### [Exercise prompt]
Please return every line from the entries that has the string "loft" in it.

[Items listed in a dataset]
::::::::

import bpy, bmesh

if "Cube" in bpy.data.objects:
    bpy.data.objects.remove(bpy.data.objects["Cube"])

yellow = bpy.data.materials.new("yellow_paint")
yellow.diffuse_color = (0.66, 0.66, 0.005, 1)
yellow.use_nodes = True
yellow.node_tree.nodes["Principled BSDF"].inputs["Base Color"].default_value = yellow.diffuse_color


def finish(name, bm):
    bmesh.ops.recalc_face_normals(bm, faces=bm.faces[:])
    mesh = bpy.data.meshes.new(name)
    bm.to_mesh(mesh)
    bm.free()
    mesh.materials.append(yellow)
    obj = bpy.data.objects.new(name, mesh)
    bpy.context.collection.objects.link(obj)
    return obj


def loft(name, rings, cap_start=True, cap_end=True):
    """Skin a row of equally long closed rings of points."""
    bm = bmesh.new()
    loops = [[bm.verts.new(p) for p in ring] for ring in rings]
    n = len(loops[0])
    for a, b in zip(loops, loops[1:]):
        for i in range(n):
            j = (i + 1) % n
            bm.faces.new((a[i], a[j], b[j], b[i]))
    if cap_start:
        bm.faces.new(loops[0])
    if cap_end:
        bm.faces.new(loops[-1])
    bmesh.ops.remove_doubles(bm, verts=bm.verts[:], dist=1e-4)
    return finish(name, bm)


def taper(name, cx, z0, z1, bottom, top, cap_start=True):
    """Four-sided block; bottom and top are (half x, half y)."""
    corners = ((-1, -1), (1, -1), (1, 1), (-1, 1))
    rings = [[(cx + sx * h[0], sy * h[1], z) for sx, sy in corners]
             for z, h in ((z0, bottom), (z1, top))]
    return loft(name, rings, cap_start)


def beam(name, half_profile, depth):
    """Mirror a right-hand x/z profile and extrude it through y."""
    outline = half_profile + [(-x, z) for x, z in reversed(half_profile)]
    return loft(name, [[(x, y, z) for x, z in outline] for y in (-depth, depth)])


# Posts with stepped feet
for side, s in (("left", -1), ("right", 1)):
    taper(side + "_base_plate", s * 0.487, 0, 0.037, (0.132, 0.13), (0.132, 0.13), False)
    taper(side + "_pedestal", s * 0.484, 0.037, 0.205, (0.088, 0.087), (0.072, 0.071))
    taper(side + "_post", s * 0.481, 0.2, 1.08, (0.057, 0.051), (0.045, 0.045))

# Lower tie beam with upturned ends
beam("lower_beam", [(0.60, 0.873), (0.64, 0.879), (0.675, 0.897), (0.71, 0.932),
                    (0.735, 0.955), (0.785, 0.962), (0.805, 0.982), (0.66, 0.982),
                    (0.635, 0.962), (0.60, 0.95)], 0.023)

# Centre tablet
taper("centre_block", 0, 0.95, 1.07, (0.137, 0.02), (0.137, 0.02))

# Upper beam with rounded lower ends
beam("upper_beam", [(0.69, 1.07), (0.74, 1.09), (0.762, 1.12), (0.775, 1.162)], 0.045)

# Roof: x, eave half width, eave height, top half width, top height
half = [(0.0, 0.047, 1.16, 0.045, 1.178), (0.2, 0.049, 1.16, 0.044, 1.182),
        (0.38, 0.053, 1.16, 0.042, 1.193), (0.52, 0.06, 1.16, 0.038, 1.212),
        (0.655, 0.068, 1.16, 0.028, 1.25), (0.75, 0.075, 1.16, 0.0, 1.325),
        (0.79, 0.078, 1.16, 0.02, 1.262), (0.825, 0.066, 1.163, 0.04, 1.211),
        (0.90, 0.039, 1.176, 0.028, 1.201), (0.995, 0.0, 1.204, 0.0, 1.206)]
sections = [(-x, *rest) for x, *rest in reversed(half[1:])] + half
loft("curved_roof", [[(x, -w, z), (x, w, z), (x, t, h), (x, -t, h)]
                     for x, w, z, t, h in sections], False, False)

::::::::

### [Task output]
def loft(name, rings, cap_start=True, cap_end=True):
    return loft(name, rings, cap_start)
    return loft(name, [[(x, y, z) for x, z in outline] for y in (-depth, depth)])
loft("curved_roof", [[(x, -w, z), (x, w, z), (x, t, h), (x, -t, h)]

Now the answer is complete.